Stephanie can relate to this, being African American. She muses, “Out of about 15 of my closest African American girlfriends, only three are married. But I think all of my white co-workers are married.”
The emotional toll weighs on women like Stephanie, who have never had “Sex in the City” type experiences with men. “I’ve never had a serious relationship. I don’t even know what its like. It’s hurtful to tears.”
A deeply spiritual person, Stephanie relies on prayer and her church family for support. But at times, she still struggles to maintain hope. “I try to stay positive, stay involved, stay busy,” she said. “But I battle daily to keep believing God over what is constantly in my face.”

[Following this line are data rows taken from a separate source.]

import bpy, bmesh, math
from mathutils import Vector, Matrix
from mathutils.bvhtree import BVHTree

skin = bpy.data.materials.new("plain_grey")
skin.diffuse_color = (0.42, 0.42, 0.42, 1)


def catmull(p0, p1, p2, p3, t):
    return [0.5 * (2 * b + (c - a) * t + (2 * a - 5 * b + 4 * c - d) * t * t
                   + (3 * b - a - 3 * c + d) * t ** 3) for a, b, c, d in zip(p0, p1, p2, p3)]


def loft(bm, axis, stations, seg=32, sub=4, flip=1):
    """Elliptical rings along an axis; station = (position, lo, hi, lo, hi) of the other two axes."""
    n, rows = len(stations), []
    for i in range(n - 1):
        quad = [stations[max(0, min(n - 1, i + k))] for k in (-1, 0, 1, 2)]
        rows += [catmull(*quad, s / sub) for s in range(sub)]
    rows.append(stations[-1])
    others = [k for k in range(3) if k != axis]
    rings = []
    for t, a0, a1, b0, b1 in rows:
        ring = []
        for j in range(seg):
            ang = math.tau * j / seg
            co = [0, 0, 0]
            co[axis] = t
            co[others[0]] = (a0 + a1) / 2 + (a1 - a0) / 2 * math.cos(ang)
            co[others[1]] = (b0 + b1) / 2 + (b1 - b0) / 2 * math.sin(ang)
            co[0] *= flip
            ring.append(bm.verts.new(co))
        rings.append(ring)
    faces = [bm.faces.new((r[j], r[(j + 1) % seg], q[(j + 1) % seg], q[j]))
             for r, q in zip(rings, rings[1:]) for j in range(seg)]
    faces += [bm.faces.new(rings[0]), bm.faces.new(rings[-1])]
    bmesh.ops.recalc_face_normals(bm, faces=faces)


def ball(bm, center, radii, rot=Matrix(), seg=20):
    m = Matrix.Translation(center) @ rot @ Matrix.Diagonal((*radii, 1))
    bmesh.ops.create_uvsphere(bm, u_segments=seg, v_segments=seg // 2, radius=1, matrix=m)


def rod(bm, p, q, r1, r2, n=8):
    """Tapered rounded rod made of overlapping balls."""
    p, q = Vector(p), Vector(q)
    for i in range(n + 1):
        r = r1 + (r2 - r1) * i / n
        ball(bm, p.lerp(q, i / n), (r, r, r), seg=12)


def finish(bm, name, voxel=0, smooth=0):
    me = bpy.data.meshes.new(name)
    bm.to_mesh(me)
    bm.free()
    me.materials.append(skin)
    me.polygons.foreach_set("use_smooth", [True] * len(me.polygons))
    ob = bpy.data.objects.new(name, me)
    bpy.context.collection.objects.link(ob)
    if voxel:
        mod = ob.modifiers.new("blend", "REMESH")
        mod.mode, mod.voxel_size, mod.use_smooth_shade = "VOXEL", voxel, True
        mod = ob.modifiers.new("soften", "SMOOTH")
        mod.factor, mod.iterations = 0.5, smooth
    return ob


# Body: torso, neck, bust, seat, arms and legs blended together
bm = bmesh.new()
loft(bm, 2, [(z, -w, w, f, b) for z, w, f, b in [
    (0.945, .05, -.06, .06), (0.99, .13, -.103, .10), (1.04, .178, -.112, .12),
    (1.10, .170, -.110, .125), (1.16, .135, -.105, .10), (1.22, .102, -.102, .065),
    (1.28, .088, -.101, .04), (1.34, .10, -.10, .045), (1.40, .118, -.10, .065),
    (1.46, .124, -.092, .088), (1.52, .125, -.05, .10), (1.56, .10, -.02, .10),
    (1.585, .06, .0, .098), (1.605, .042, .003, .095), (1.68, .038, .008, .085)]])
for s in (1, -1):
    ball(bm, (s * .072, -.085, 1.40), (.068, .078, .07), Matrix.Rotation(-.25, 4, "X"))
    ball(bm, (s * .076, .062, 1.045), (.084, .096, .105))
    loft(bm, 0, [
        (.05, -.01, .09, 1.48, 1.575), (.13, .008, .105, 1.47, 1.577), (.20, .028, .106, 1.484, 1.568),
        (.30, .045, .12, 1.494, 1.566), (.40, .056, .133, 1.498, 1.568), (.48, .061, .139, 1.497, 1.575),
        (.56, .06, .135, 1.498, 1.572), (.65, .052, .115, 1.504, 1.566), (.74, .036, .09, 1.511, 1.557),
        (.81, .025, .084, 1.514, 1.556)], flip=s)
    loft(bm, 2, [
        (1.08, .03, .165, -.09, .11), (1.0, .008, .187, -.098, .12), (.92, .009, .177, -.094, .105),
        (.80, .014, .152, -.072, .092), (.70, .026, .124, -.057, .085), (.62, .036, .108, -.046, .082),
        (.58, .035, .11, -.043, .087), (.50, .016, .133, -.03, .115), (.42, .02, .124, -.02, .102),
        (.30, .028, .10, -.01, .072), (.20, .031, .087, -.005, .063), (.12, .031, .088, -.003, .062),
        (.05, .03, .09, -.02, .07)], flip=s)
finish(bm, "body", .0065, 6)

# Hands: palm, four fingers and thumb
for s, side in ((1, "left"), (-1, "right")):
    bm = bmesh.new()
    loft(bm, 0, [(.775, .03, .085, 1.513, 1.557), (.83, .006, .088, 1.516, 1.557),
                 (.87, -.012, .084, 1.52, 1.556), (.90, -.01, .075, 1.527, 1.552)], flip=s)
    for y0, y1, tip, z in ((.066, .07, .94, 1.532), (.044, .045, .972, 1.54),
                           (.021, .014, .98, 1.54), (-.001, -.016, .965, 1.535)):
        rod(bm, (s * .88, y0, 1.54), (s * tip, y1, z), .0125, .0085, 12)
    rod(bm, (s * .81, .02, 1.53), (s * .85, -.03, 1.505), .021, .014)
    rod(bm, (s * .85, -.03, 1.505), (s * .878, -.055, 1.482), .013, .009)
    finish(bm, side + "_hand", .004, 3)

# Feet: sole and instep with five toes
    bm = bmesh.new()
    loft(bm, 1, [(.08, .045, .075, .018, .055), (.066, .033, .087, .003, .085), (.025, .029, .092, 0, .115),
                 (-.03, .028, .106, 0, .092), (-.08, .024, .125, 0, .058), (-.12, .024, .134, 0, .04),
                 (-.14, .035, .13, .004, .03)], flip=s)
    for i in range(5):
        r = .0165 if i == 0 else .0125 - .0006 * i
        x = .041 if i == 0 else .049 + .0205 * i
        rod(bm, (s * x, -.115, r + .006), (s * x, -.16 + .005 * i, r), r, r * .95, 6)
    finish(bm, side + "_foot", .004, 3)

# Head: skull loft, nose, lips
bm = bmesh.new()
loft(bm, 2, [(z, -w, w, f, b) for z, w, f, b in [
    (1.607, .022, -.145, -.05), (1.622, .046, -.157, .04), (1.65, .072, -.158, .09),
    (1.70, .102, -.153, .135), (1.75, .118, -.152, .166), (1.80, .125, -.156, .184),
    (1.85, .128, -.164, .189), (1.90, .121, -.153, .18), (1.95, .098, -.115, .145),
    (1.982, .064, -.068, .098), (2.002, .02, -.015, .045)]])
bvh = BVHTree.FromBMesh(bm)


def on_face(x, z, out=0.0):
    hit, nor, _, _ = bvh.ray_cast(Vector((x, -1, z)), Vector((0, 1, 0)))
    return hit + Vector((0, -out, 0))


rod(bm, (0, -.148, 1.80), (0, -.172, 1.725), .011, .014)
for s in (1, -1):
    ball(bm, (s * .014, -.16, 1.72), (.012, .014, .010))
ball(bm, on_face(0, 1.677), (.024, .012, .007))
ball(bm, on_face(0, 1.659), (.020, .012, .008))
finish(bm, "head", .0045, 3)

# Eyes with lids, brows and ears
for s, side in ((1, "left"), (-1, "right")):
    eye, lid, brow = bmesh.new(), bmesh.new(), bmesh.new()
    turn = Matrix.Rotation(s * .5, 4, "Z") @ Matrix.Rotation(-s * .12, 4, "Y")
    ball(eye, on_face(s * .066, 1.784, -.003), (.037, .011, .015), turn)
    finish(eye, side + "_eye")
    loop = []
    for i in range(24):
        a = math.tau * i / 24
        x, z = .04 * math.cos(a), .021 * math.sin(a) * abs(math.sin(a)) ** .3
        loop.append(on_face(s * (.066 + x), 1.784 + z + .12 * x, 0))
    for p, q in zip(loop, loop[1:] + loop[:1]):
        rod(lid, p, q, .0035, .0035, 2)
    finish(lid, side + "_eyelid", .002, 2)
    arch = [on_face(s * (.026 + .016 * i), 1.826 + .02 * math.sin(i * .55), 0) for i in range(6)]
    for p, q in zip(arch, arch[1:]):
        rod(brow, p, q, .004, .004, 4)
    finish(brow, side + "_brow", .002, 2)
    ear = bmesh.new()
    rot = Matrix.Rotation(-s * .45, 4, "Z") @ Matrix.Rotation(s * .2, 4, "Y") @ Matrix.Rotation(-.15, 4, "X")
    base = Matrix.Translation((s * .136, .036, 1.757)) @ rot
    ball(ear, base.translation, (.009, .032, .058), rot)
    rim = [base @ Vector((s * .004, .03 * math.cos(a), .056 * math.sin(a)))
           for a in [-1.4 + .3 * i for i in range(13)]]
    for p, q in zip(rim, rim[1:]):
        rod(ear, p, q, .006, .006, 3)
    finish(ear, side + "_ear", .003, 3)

Other singles manage what is before them in unique ways. One twice-divorced mother with no desire to re-marry seems to attract men like a magnet. She picks them up at grocery stores, social events — even her front yard. Rather than let them go to waste, she introduces the eligible bachelors to her other single friends and has gotten a reputation for being a match-maker.
Another 30-something single recently met a man in Europe. After one whirlwind month of romantic and interesting dates, she decided she could marry him. “I mean, if we share the same faith and he’s a good person — I’m going to go forward (with marriage),” she said.
The happiest singles seem to be those who have a vibrant social life are involved in loving relationships, enjoy their careers and are satisfied with their lifestyles in general. There’s just no getting around it, being single and in a relationship or as a single parent is quite different than just being single.
Most self-help books and workshops for singles focus on being emotionally healthy for future marriage and greater satisfaction with life as it is.
They’d sum up their philosophy with, “Better to be single than in a bad marriage.”
A new wave of writings, however, could be summed up in the title of a book called, “Get Married.” One of the greatest of human fears is that of being alone in the world, and having a family symbolizes moving through life in constant relationship.
These new writings emphasize helping singles marry, believing that the deepest satisfaction in life is found in this oldest of institutions.
Tabi Upton, MA-LPC is a therapist at New Beginnings Counseling Center. E-mail her at firstname.lastname@example.org.